[Stored data entries]

-- -- --

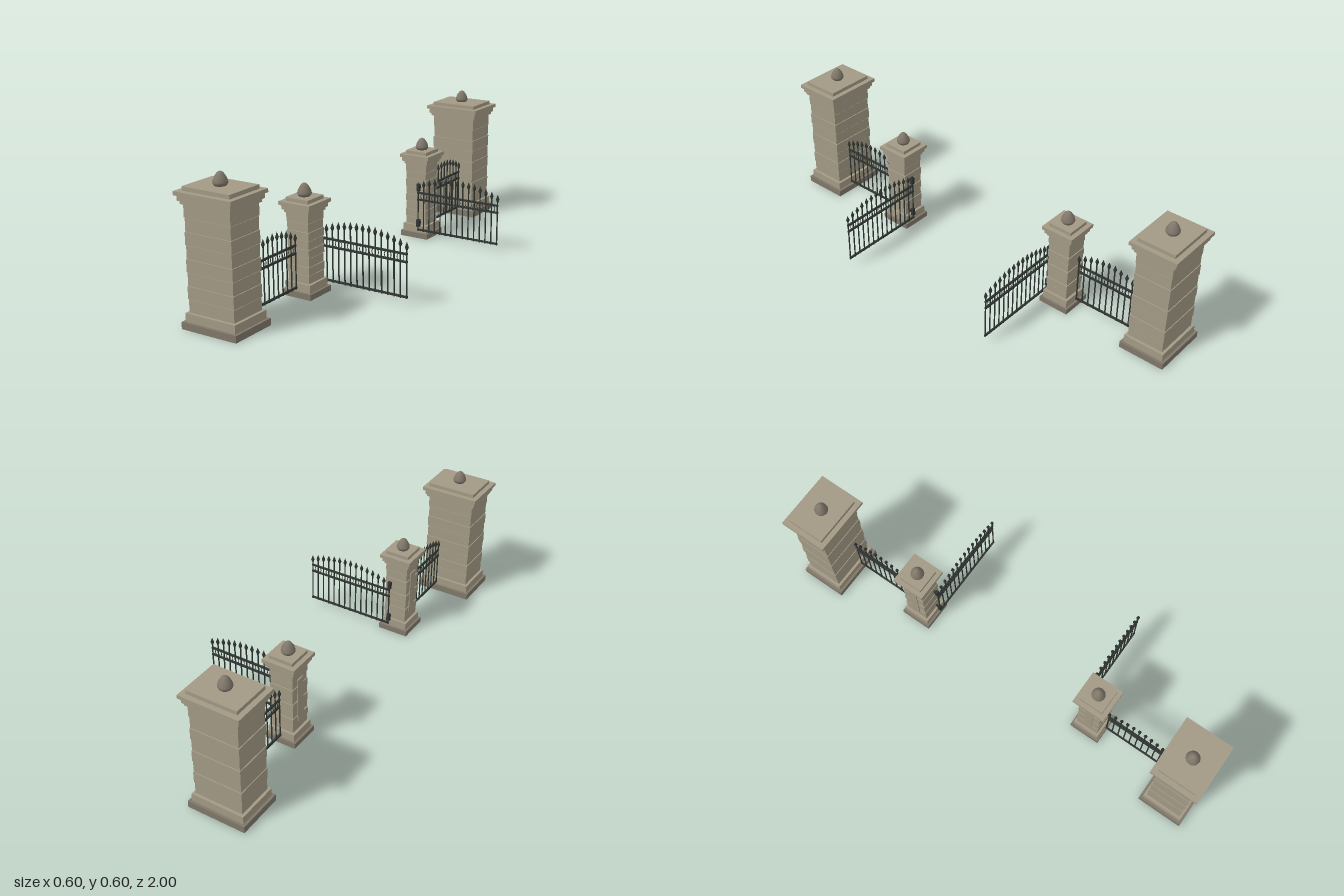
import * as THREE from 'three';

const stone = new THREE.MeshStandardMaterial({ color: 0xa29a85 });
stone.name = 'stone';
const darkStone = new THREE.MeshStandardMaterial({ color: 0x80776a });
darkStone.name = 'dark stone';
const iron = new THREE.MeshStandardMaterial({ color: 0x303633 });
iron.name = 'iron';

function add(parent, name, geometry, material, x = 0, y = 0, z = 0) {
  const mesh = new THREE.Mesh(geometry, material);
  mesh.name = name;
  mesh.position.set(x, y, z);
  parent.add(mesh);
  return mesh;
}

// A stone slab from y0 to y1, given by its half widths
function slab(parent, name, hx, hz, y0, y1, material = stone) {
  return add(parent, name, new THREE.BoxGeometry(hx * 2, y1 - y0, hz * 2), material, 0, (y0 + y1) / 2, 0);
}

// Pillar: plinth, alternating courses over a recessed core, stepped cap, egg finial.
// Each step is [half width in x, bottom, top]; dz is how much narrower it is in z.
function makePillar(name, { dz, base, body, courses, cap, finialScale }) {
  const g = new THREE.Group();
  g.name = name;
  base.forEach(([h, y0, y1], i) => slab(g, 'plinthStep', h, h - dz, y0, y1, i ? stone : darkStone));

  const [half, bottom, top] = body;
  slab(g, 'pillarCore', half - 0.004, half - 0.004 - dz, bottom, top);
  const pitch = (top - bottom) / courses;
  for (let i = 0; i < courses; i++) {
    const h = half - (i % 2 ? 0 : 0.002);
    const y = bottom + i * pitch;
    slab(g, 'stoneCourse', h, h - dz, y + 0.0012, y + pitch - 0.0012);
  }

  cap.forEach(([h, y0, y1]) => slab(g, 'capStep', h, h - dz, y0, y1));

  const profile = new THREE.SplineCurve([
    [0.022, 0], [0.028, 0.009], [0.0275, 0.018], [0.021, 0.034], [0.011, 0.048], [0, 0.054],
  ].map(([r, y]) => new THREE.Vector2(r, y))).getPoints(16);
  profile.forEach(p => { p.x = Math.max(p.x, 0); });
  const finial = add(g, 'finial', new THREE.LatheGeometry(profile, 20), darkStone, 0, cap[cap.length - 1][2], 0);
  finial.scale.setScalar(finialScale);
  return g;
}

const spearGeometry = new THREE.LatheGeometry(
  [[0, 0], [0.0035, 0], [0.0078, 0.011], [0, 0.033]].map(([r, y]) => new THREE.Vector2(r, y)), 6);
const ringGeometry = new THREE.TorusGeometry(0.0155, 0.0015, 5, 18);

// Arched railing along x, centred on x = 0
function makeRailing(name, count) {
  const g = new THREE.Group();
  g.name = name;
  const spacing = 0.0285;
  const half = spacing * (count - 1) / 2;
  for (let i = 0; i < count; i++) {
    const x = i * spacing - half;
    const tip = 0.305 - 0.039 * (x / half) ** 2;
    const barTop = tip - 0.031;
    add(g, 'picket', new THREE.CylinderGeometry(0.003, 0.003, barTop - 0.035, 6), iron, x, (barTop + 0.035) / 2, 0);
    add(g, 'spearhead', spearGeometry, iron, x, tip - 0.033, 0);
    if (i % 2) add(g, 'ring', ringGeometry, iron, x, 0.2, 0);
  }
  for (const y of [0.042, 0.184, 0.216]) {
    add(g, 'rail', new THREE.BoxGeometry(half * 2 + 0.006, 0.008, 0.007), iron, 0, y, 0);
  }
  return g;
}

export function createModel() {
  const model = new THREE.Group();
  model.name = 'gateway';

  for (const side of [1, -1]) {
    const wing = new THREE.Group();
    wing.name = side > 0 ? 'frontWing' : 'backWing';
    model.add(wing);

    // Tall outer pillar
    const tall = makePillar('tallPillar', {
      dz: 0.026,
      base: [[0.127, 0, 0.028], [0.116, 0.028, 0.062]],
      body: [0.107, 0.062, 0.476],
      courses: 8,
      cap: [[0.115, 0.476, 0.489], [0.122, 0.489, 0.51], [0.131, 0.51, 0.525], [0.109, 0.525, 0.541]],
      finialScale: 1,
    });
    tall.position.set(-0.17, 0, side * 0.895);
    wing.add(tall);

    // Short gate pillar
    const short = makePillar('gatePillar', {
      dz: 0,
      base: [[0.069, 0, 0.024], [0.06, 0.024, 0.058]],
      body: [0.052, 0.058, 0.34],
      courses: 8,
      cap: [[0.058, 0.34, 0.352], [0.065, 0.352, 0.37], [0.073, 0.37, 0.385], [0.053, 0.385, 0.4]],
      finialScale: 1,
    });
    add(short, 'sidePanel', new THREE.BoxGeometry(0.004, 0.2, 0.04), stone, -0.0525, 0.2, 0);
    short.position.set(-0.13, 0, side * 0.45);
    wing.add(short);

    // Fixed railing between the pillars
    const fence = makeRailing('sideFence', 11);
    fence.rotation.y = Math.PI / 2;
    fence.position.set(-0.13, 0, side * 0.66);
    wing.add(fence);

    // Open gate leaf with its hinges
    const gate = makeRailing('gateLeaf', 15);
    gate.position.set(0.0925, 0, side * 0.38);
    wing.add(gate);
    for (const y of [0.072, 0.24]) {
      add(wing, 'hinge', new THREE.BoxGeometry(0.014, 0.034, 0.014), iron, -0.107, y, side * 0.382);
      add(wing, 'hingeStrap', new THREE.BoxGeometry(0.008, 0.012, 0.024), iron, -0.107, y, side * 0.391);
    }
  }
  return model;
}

-- -- --

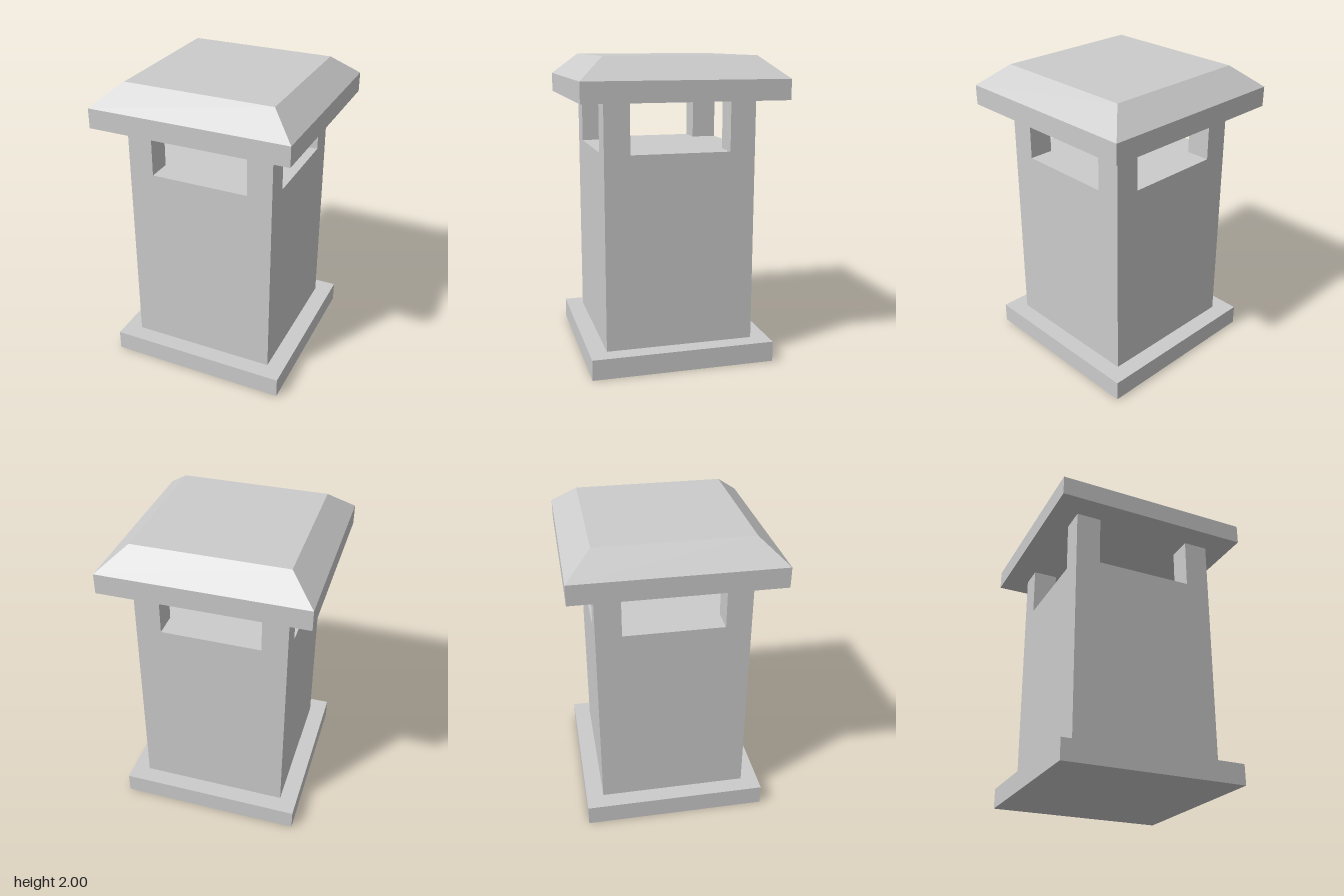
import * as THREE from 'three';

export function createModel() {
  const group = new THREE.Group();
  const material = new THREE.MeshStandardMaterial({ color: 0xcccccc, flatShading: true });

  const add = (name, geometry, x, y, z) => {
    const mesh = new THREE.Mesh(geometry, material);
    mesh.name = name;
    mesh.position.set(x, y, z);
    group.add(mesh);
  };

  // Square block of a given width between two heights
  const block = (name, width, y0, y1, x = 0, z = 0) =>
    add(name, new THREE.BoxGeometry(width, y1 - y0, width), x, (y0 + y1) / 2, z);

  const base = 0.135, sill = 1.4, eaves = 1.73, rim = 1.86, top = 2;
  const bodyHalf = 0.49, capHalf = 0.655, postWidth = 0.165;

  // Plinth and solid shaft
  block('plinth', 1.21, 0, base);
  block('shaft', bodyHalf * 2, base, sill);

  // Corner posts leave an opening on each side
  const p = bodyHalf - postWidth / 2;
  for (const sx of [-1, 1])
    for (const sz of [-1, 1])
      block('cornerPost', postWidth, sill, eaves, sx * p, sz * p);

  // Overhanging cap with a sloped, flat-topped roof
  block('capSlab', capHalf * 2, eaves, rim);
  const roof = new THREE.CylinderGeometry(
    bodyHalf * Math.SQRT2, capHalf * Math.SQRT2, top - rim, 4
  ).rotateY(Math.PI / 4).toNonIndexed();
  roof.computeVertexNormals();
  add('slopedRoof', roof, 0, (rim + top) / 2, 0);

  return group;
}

-- -- --

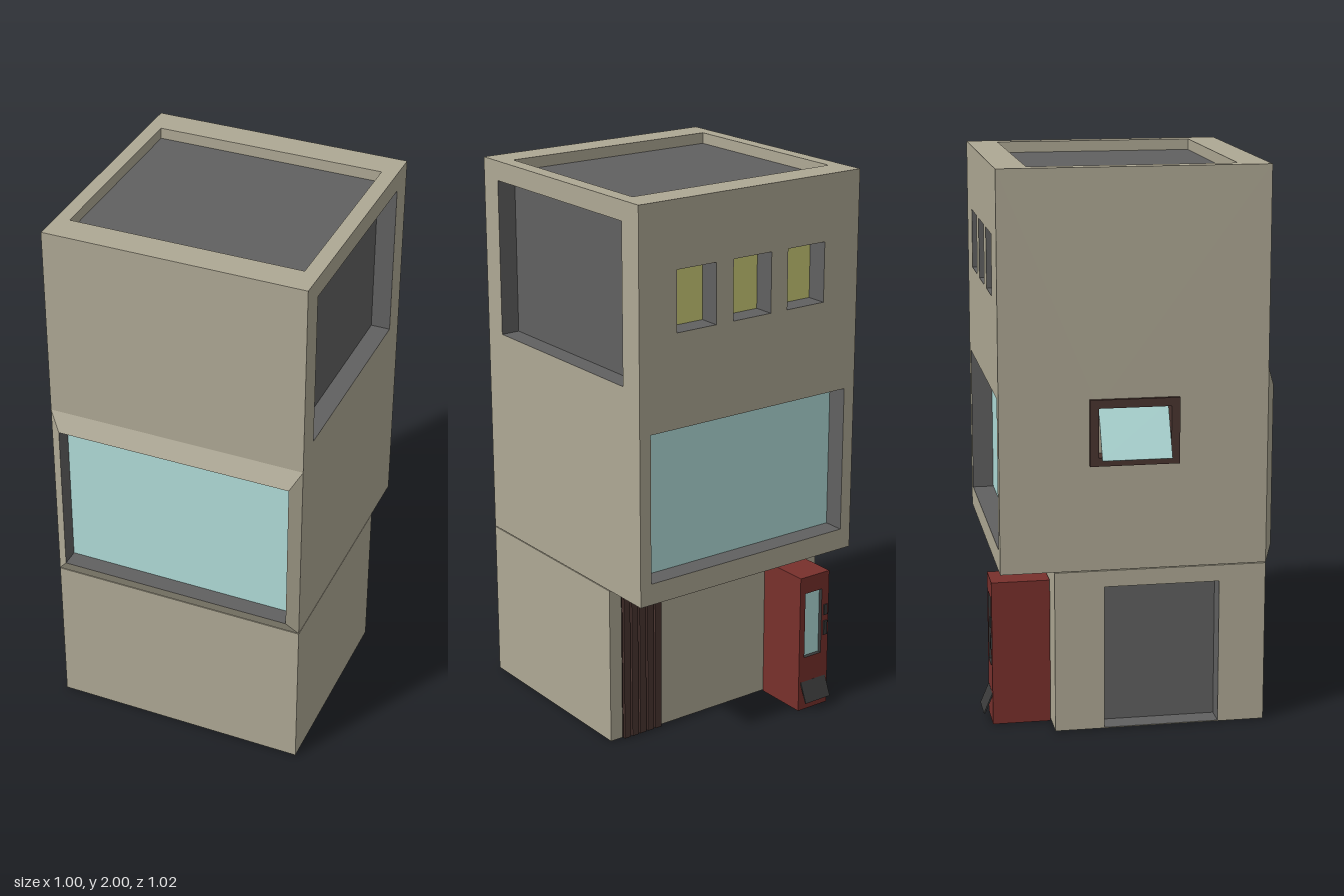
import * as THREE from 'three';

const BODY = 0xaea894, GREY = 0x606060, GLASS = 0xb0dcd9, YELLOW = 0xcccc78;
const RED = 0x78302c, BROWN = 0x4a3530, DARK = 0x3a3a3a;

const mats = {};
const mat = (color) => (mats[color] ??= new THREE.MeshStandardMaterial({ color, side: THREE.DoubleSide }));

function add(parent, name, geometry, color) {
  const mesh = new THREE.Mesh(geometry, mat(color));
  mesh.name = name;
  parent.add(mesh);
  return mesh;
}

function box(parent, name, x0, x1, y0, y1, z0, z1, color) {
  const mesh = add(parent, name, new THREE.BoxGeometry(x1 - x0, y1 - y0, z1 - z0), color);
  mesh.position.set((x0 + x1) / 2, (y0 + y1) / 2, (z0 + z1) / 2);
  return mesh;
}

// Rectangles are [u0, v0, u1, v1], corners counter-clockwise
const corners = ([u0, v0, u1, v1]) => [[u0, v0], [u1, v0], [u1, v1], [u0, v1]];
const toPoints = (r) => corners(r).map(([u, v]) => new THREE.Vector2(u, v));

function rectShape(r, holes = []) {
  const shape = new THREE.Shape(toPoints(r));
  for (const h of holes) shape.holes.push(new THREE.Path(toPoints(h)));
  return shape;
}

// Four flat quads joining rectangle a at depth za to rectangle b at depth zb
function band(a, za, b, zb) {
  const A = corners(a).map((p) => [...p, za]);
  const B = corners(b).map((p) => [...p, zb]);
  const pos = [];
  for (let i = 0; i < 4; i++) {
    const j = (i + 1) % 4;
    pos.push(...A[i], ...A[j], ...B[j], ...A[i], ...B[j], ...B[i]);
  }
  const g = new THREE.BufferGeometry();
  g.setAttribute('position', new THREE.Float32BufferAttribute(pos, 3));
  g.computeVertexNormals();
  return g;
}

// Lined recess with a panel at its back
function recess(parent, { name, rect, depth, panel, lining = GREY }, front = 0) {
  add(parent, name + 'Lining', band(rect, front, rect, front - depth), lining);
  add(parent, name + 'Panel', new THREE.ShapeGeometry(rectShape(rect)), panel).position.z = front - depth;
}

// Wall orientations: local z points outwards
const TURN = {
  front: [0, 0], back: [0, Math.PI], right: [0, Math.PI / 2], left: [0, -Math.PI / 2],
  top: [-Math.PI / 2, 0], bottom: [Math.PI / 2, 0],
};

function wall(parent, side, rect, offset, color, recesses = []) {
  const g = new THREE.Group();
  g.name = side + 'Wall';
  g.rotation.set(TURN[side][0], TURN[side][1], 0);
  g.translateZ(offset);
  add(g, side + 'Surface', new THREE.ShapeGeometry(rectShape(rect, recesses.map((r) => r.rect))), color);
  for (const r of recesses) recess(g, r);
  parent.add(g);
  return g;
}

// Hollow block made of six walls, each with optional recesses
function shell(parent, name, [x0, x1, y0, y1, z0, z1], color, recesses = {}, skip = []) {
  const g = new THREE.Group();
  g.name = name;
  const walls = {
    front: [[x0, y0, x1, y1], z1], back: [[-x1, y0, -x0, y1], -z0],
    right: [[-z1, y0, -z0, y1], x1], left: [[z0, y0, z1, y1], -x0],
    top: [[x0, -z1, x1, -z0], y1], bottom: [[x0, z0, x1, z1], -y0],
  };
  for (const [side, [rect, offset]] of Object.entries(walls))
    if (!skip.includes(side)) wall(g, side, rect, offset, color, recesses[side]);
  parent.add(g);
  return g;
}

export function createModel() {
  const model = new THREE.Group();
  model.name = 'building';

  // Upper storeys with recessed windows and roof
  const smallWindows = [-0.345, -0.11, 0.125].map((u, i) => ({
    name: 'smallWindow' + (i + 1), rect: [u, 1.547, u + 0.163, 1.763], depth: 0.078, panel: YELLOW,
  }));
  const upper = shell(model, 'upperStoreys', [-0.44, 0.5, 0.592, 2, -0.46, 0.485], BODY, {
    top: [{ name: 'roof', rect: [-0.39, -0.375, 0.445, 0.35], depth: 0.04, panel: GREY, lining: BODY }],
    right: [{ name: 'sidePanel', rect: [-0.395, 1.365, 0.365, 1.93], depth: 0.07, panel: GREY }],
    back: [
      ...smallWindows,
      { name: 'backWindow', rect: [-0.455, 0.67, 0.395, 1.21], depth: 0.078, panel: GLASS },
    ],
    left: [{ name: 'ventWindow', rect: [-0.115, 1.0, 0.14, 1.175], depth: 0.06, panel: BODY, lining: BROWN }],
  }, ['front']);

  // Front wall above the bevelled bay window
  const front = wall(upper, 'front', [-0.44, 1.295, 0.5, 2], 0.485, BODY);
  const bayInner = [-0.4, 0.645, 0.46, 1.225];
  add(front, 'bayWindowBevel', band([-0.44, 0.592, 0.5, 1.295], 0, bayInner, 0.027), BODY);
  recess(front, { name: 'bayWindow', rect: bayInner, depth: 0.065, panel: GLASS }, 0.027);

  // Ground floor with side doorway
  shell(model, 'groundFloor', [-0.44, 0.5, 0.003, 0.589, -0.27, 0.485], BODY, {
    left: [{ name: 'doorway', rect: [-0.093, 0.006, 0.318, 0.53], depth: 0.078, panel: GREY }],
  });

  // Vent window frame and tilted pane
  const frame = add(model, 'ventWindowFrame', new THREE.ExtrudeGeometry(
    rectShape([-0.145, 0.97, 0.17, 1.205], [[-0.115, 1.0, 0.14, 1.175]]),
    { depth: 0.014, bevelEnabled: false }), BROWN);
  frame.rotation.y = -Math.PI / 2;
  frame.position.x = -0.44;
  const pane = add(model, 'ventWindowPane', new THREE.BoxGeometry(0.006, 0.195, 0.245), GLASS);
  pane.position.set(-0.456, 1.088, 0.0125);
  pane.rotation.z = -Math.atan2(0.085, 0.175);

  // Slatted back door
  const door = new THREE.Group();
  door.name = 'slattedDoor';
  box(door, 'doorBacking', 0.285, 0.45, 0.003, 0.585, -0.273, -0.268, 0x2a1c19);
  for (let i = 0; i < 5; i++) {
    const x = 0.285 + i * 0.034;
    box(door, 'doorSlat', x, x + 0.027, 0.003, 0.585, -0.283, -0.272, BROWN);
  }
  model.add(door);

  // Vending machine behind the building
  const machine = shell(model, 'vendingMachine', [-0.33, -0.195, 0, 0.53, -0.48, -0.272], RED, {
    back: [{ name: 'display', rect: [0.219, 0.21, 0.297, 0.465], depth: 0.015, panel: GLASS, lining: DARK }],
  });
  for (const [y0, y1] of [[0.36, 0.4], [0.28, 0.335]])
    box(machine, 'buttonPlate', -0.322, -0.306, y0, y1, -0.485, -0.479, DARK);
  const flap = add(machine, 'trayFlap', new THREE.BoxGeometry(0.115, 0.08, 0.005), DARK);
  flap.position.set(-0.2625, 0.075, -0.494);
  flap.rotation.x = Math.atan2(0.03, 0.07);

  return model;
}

-- -- --

Task item:
What must be returned is a bare number, the count of lines in the entries holding the string "profile".

Response to the exercise:
3